Assembly Bill No. 881, an act to amend, repeal, and add Section 65852.2 of the Government Code, relating to housing regarding Accessory Dwelling Units has been approved by Governor Newsom on October 9. The Planning and Zoning Law had provided for the creation of accessory dwelling units by local ordinance, or, if a local agency has not adopted an ordinance, by ministerial approval, in accordance with specified standards and conditions. Existing law required the ordinance to designate areas where accessory dwelling units may be permitted and authorizes the designated areas to be based on criteria that includes, but was not limited to, the adequacy of water and sewer services and the impact of accessory dwelling units on traffic flow and public safety.
This bill instead requires the local agency to designate these areas based on the adequacy of water and sewer services and the impact of accessory dwelling units on traffic flow and public safety. The bill also prohibits a local agency from issuing a certificate of occupancy for an accessory dwelling unit before issuing a certificate of occupancy for the primary residence.
In New York, the progressive state Legislature pursues punitive rent regulations and public subsidies to solve the Big Apple’s housing problems, misguided policies that will only increase shortages. Local control of land use policy remains sacrosanct, no matter how dysfunctional the outcome. Communities’ right to exclude all but the most affluent residents remains unchallenged. By contrast, California has conducted a robust debate and taken some sensible steps. California legislators have also vigorously advocated accessory dwelling units, or ADUs, additional units within existing homes and in backyards built on lots exclusively zoned for single-family detached properties…such laws have had a positive impact on cities’ housing supply.

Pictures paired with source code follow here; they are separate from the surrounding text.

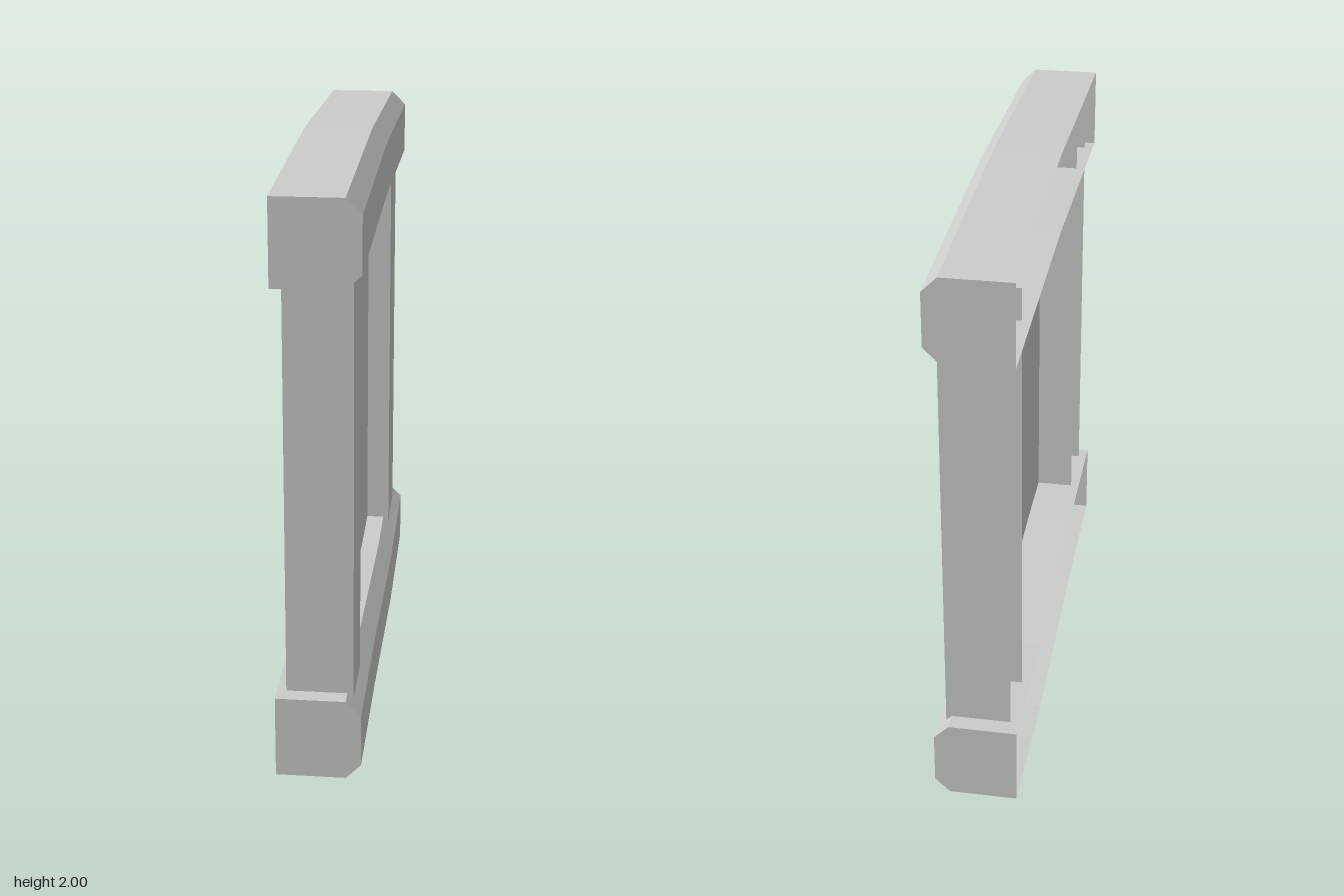
import * as THREE from 'three';

const material = new THREE.MeshStandardMaterial({
  color: 0xcccccc, flatShading: true, side: THREE.DoubleSide,
});

// Bevelled beam section (x, y), open along the back (-x)
const beamSection = [
  [-0.14, 0], [0.09, 0], [0.14, 0.05], [0.14, 0.23], [0.09, 0.28], [-0.14, 0.28],
];

// Sweeps the section through stations [z, y], running from +z to -z, and caps both ends
function beam(name, stations) {
  const positions = [];
  const point = ([z, y], i) => [beamSection[i][0], y + beamSection[i][1], z];
  const triangle = (a, b, c) => positions.push(...a, ...b, ...c);
  for (let s = 0; s < stations.length - 1; s++) {
    for (let i = 0; i < beamSection.length - 1; i++) {
      const a = point(stations[s], i), b = point(stations[s], i + 1);
      const c = point(stations[s + 1], i + 1), d = point(stations[s + 1], i);
      triangle(a, d, c);
      triangle(a, c, b);
    }
  }
  const first = stations[0], last = stations[stations.length - 1];
  for (let i = 1; i < beamSection.length - 1; i++) {
    triangle(point(first, 0), point(first, i), point(first, i + 1));
    triangle(point(last, 0), point(last, i + 1), point(last, i));
  }
  const geometry = new THREE.BufferGeometry();
  geometry.setAttribute('position', new THREE.Float32BufferAttribute(positions, 3));
  geometry.computeVertexNormals();
  const mesh = new THREE.Mesh(geometry, material);
  mesh.name = name;
  return mesh;
}

// Flat upright sheet, facing +z before it is turned about y
function sheet(name, width, height, x, y, z, turn) {
  const mesh = new THREE.Mesh(new THREE.PlaneGeometry(width, height), material);
  mesh.name = name;
  mesh.position.set(x, y, z);
  mesh.rotation.y = turn;
  return mesh;
}

// Post made as a channel: a face and two sides, open at the back
function post(name, z) {
  const group = new THREE.Group();
  group.name = name;
  const width = 0.235, depth = 0.22, height = 1.65, y = 0.985;
  group.add(
    sheet('postFace', width, height, depth / 2, y, z, Math.PI / 2),
    sheet('postSideA', depth, height, 0, y, z + width / 2, 0),
    sheet('postSideB', depth, height, 0, y, z - width / 2, Math.PI),
  );
  return group;
}

export function createModel() {
  const model = new THREE.Group();
  model.name = 'wallPanel';

  // Gently arched top beam and sagging bottom beam
  model.add(beam('topBeam', [[0.93, 1.69], [0, 1.72], [-0.93, 1.69]]));
  model.add(beam('bottomBeam', [[0.93, 0.038], [0.39, 0.04], [-0.39, 0], [-0.93, 0.038]]));

  // Posts at both ends, with their ends tucked into the beams
  model.add(post('frontPost', 0.755), post('backPost', -0.748));

  // Thin recessed panel between the posts
  model.add(sheet('panel', 1.27, 1.56, 0.025, 1.0, 0.003, Math.PI / 2));

  return model;
}
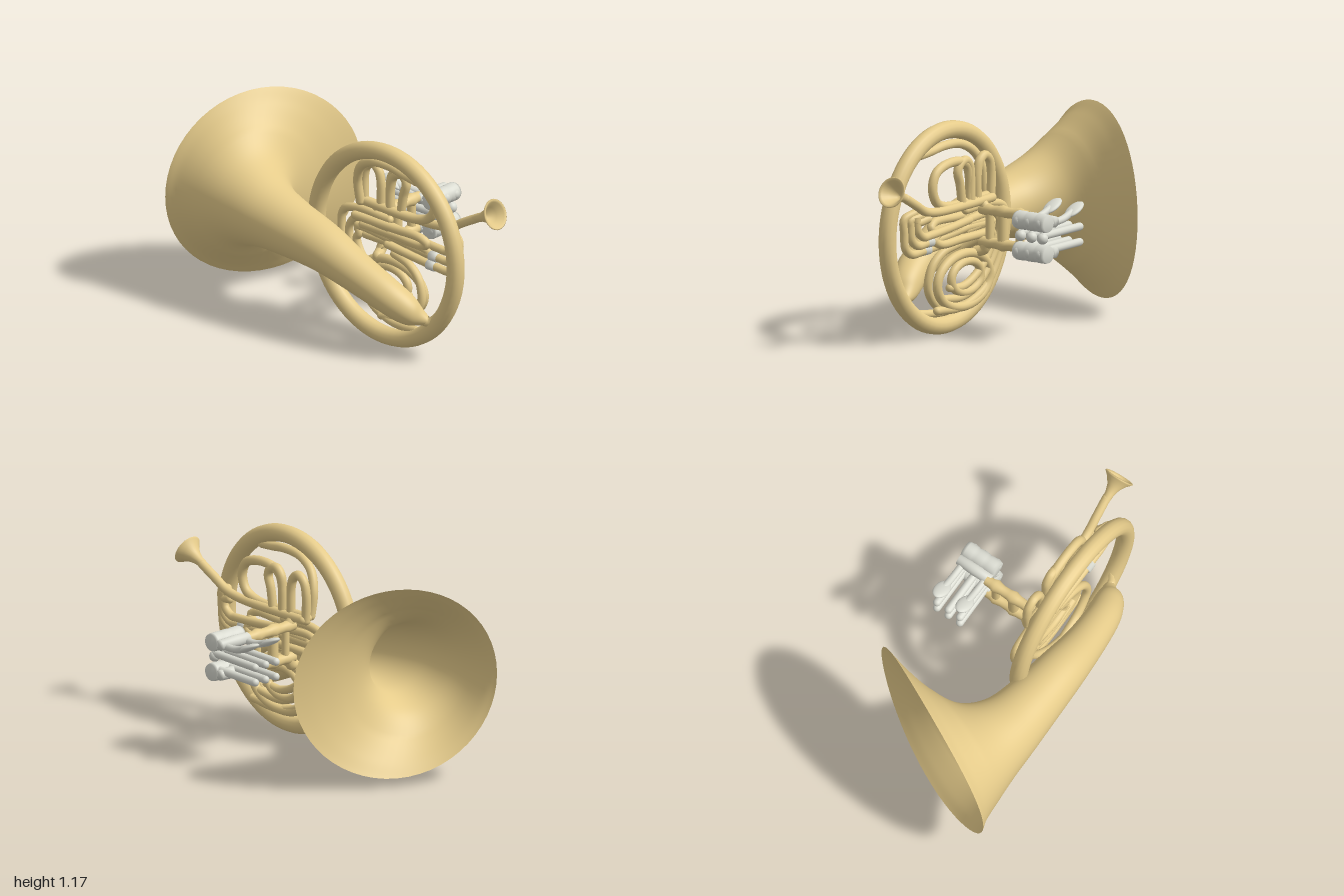
import * as THREE from 'three';

const V = (x, y, z) => new THREE.Vector3(x, y, z);

export function createModel() {
  const model = new THREE.Group();
  const brass = new THREE.MeshStandardMaterial({ color: 0xe5cb8a });
  brass.name = 'brass';
  const brassSheet = new THREE.MeshStandardMaterial({ color: 0xe5cb8a, side: THREE.DoubleSide });
  brassSheet.name = 'brass sheet';
  const silver = new THREE.MeshStandardMaterial({ color: 0xdadbd1 });
  silver.name = 'silver';

  function add(name, geo, mat = brass, pos, parent = model) {
    const m = new THREE.Mesh(geo, mat);
    m.name = name;
    if (pos) m.position.copy(pos);
    parent.add(m);
    return m;
  }
  // Round pipe through points, with rounded ends
  function pipe(name, pts, r, closed = false, mat = brass) {
    const g = new THREE.Group();
    g.name = name;
    model.add(g);
    const p = pts.map(a => V(...a));
    const curve = new THREE.CatmullRomCurve3(p, closed, 'centripetal');
    add(name + 'Tube', new THREE.TubeGeometry(curve, 72, r, 14, closed), mat, null, g);
    if (!closed) for (const e of [p[0], p[p.length - 1]])
      add(name + 'End', new THREE.SphereGeometry(r, 14, 10), mat, e, g);
  }
  // Turned part along a direction; profile is [radius, distance]
  function turned(name, profile, start, dir, mat = brass) {
    const m = add(name, new THREE.LatheGeometry(profile.map(a => new THREE.Vector2(...a)), 28), mat, start);
    m.quaternion.setFromUnitVectors(V(0, 1, 0), dir.clone().normalize());
    return m;
  }

  // Bell: circular sections [x, y, z, radius, heading, pitch] from rim to narrow end
  const sections = [
    [-0.748, 0.587, -0.003, 0.57, 0.46, 0],
    [-0.73, 0.587, 0.055, 0.478, 0.43, 0],
    [-0.68, 0.587, 0.14, 0.365, 0.35, 0],
    [-0.59, 0.59, 0.228, 0.258, 0.23, -0.02],
    [-0.435, 0.58, 0.287, 0.192, 0.08, -0.06],
    [-0.25, 0.558, 0.312, 0.16, 0.03, -0.14],
    [0, 0.518, 0.326, 0.134, 0, -0.25],
    [0.2, 0.452, 0.326, 0.112, -0.06, -0.36],
    [0.4, 0.37, 0.306, 0.098, -0.2, -0.42],
    [0.5, 0.316, 0.278, 0.089, -0.45, -0.45],
    [0.555, 0.28, 0.25, 0.076, -0.65, -0.4],
    [0.59, 0.255, 0.222, 0.052, -0.7, -0.3],
    [0.64, 0.238, 0.2, 0.024, -0.5, 0.1],
  ];
  const centre = new THREE.CatmullRomCurve3(sections.map(s => V(s[0], s[1], s[2])), false, 'catmullrom');
  const shape = new THREE.CatmullRomCurve3(sections.map(s => V(s[3], s[4], s[5])), false, 'catmullrom');
  const N = 84, S = 56, pos = [], idx = [];
  for (let i = 0; i <= N; i++) {
    const c = centre.getPoint(i / N), q = shape.getPoint(i / N);
    const [r, h, p] = [q.x, q.y, q.z];
    const n = V(Math.cos(p) * Math.cos(h), Math.sin(p), Math.cos(p) * Math.sin(h));
    const u = V(-Math.sin(h), 0, Math.cos(h));
    const v = u.clone().cross(n);
    // The mouth is less tall than wide, and its top and bottom bow forward
    const fade = Math.max(0, 1 - i / 14);
    for (let j = 0; j < S; j++) {
      const a = j / S * Math.PI * 2, s = Math.sin(a);
      const w = c.clone().addScaledVector(u, r * Math.cos(a))
        .addScaledVector(v, r * (1 - 0.058 * fade) * s)
        .addScaledVector(n, -0.036 * fade * s * s);
      pos.push(w.x, w.y, w.z);
      if (i < N) {
        const k = (j + 1) % S, A = i * S + j, B = i * S + k;
        idx.push(A, B, A + S, B, B + S, A + S);
      }
    }
  }
  const bell = new THREE.BufferGeometry();
  bell.setAttribute('position', new THREE.Float32BufferAttribute(pos, 3));
  bell.setIndex(idx);
  bell.computeVertexNormals();
  add('bell', bell, brassSheet);

  // Main oval hoop
  const oval = (cx, cy, z, rx, ry) => Array.from({ length: 24 }, (_, i) => {
    const a = i / 24 * Math.PI * 2;
    return [cx + rx * Math.cos(a), cy + ry * Math.sin(a), z];
  });
  pipe('mainHoop', oval(0.311, 0.584, 0.178, 0.506, 0.535), 0.049, true);

  // Lead pipe and mouthpiece
  pipe('leadPipe', [[0.06, 0.725, 0.05], [0.3, 0.72, 0.05], [0.56, 0.725, 0.045], [0.66, 0.745, 0.04],
    [0.75, 0.795, 0.035], [0.85, 0.85, 0.03]], 0.025);
  turned('mouthpiece', [[0.022, 0], [0.026, 0.06], [0.038, 0.1], [0.06, 0.135], [0.08, 0.155], [0.086, 0.163],
    [0.08, 0.167], [0.068, 0.16], [0.045, 0.125], [0.018, 0.085], [0, 0.08]], V(0.822, 0.838, 0.033), V(0.92, 0.4, -0.02));

  // Upper slides
  pipe('upperArc', [[0.05, 0.74, 0.1], [0.05, 0.88, 0.12], [0.1, 0.975, 0.145], [0.2, 1.03, 0.16],
    [0.33, 1.04, 0.165], [0.44, 1.025, 0.172], [0.53, 1.015, 0.178]], 0.025);
  pipe('narrowSlide', [[0.05, 0.72, 0.065], [0.05, 0.88, 0.065], [0.07, 0.94, 0.065], [0.11, 0.965, 0.065],
    [0.15, 0.94, 0.065], [0.17, 0.88, 0.065], [0.17, 0.72, 0.065]], 0.025);
  pipe('wideSlide', [[0.24, 0.72, 0.065], [0.24, 0.86, 0.065], [0.265, 0.935, 0.065], [0.33, 0.965, 0.065],
    [0.45, 0.965, 0.065], [0.535, 0.93, 0.065], [0.565, 0.855, 0.065], [0.535, 0.775, 0.065],
    [0.45, 0.735, 0.07], [0.05, 0.735, 0.075]], 0.026);
  pipe('innerSlide', [[0.31, 0.72, 0.06], [0.33, 0.84, 0.06], [0.35, 0.91, 0.06], [0.33, 0.95, 0.06],
    [0.28, 0.965, 0.06], [0.245, 0.93, 0.06], [0.235, 0.86, 0.06], [0.235, 0.72, 0.06]], 0.025);

  // Stacked middle slides, leaning forward towards the top
  const lean = y => 0.06 + (y - 0.52) * 0.36;
  for (const y of [0.65, 0.585]) {
    const bend = [[0.02, 0], [0.3, 0], [0.5, 0], [0.535, 0.025], [0.5, 0.05], [0.3, 0.05], [0.06, 0.05]];
    pipe('middleSlide', bend.map(([x, d]) => [x, y - d, lean(y - d)]), 0.024);
  }
  // Right-hand bends nested beside the hoop
  for (let i = 0; i < 3; i++) {
    const x = 0.77 - i * 0.03, y = 0.51 + i * 0.045, z = 0.1 - i * 0.02;
    pipe('rightBend', [[0.25, y + 0.03, z], [0.45, y + 0.01, z], [0.6, y, z], [x - 0.06, y, z], [x - 0.01, y + 0.04, z],
      [x, y + 0.12, z], [x, 0.71 - i * 0.01, z], [x - 0.07, 0.74 - i * 0.02, z - 0.02]], 0.023);
  }
  for (const [y, z] of [[0.512, 0.104], [0.557, 0.084]])
    turned('ferrule', [[0, 0], [0.028, 0], [0.028, 0.05], [0, 0.05]], V(0.55, y, z), V(1, 0, 0), silver);

  // Left-hand sweeps running down round the hoop
  for (let i = 0; i < 3; i++) {
    const d = i * 0.055, z = 0.084;
    pipe('leftSweep', [[0.25, 0.68 - d, z], [0.02, 0.685 - d, z], [-0.08 + d, 0.65 - d, z], [-0.1 + d, 0.56 - d * 0.5, z],
      [-0.05 + d, 0.4, z], [0.08 + d * 0.8, 0.23 + d * 0.7, z], [0.28, 0.155 + d, z], [0.5 - d, 0.165 + d, z]], 0.023);
  }
  // Lower coil
  pipe('lowerLoop', oval(0.27, 0.3, 0.082, 0.23, 0.145), 0.026, true);
  pipe('innerLoop', oval(0.25, 0.315, 0.08, 0.13, 0.085), 0.024, true);
  pipe('lowerRise', [[0.25, 0.14, 0.15], [0.42, 0.17, 0.14], [0.52, 0.28, 0.13], [0.5, 0.4, 0.12], [0.42, 0.47, 0.11],
    [0.3, 0.5, 0.1]], 0.024);
  pipe('lowerArc', [[0, 0.42, 0.09], [0.06, 0.28, 0.11], [0.17, 0.18, 0.135], [0.32, 0.13, 0.155],
    [0.44, 0.13, 0.17], [0.53, 0.14, 0.178]], 0.023);
  // Link from bell tail to hoop
  pipe('tailLink', [[0.6, 0.235, 0.22], [0.65, 0.23, 0.2], [0.69, 0.27, 0.18]], 0.025);

  // Ladder bracket carrying the valves
  for (const y of [0.495, 0.675]) {
    turned('bracketRail', [[0.028, 0], [0.033, 0.05], [0.028, 0.08], [0.03, 0.12], [0.038, 0.15], [0.03, 0.18],
      [0.028, 0.225], [0.038, 0.265], [0.03, 0.29], [0.028, 0.33]], V(0.145, y, 0.06), V(0, 0, -1));
  }
  for (const [z, r] of [[0, 0.022], [-0.09, 0.03], [-0.207, 0.024]])
    add('bracketRung', new THREE.CylinderGeometry(r, r, 0.18, 16), brass, V(0.145, 0.585, z));
  pipe('bracketFoot', [[0.145, 0.68, 0.02], [0.145, 0.71, 0.05], [0.145, 0.72, 0.07]], 0.026);
  pipe('bracketFoot', [[0.145, 0.495, 0.02], [0.145, 0.455, 0.04], [0.16, 0.44, 0.08]], 0.03);

  // Valve barrels, with a thinner bar behind each
  for (const y of [0.5, 0.67]) {
    turned('valveBarrel', [[0, 0], [0.046, 0], [0.051, 0.015], [0.051, 0.06], [0.047, 0.072], [0.051, 0.085], [0.051, 0.13],
      [0.047, 0.142], [0.051, 0.155], [0.051, 0.2], [0.046, 0.216], [0, 0.216]], V(0.228, y, -0.25), V(0, 0, -1), silver);
    turned('valveBar', [[0, 0], [0.03, 0], [0.034, 0.1], [0.03, 0.21], [0, 0.21]], V(0.16, y, -0.25), V(0, 0, -1), silver);
  }
  // Valve caps, rods and finger keys
  for (const [i, z] of [-0.28, -0.355, -0.43].entries()) {
    add('valveCap', new THREE.SphereGeometry(0.031, 18, 12), silver, V(0.235, 0.585, z));
    for (const y of [0.5, 0.67])
      add('barrelCap', new THREE.SphereGeometry(0.034, 18, 12), silver, V(0.249, y, z));
    for (const y of [0.515, 0.6])
      pipe('valveRod', [[0.23, y, z], [0.1, y, z], [-0.09, y, z]], 0.022, false, silver);
    if (i === 1) continue;
    // Tilted flat paddle on a lever
    const key = add('fingerKey', new THREE.SphereGeometry(0.045, 20, 12), silver, V(-0.045, 0.702, z));
    key.scale.set(1.6, 0.4, 0.95);
    key.rotation.z = -0.45;
    pipe('keyLever', [[-0.02, 0.69, z], [0.06, 0.665, z], [0.16, 0.66, z]], 0.02, false, silver);
  }
  return model;
}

The Seattle Office of Planning and Community Development is exploring options for pre-approved accessory dwelling unit (ADU) plans, hoping to make them easier to build. In July, the Seattle City Council passed long-awaited reforms to laws governing ADUs, which include backyard cottages and mother-in-law apartments. The legislation allows more and bigger ADUs to be built, and loosens some code requirements—for example, it axed a requirement for onsite parking, which was a difficult and sometimes-expensive requirement to comply with.
In an effort to solve some of the housing issues in Port Angeles, the Planning Commission is looking at ways to allow increased density in some neighborhoods. They are looking at creating code amendments that would allow construction of more duplexes and accessory dwelling units or ADU’s, as in mother-in-law apartments and tiny houses.
The Mashpee Planning Board unanimously recommended approval of amendments to the zoning bylaw that will allow accessory dwelling units. Most residents who spoke during the public hearing portion of Wednesday’s planning board meeting were in favor of the changes as well. “As someone who is born and raised and wanted to remain on Cape Cod, housing is an issue that is very personal to me,” said Elana Doyle of Sunset Strip during the public hearing portion of the meeting.
After careful and thorough consideration, a vote to approve accessory dwelling units in Nags Head failed. The proposed ordinance, presented and discussed during two hours of the Wednesday, September 4 Nags Head Board of Commissioners meeting, was seen as a step toward expanding housing opportunities while limiting negative impacts to established single-family neighborhoods, would have allowed ADUs as a by-right or with a conditional use permit subject to certain standards depending on the zoning district. Currently Dare County, Duck, Kitty Hawk and Manteo have established guidelines for them.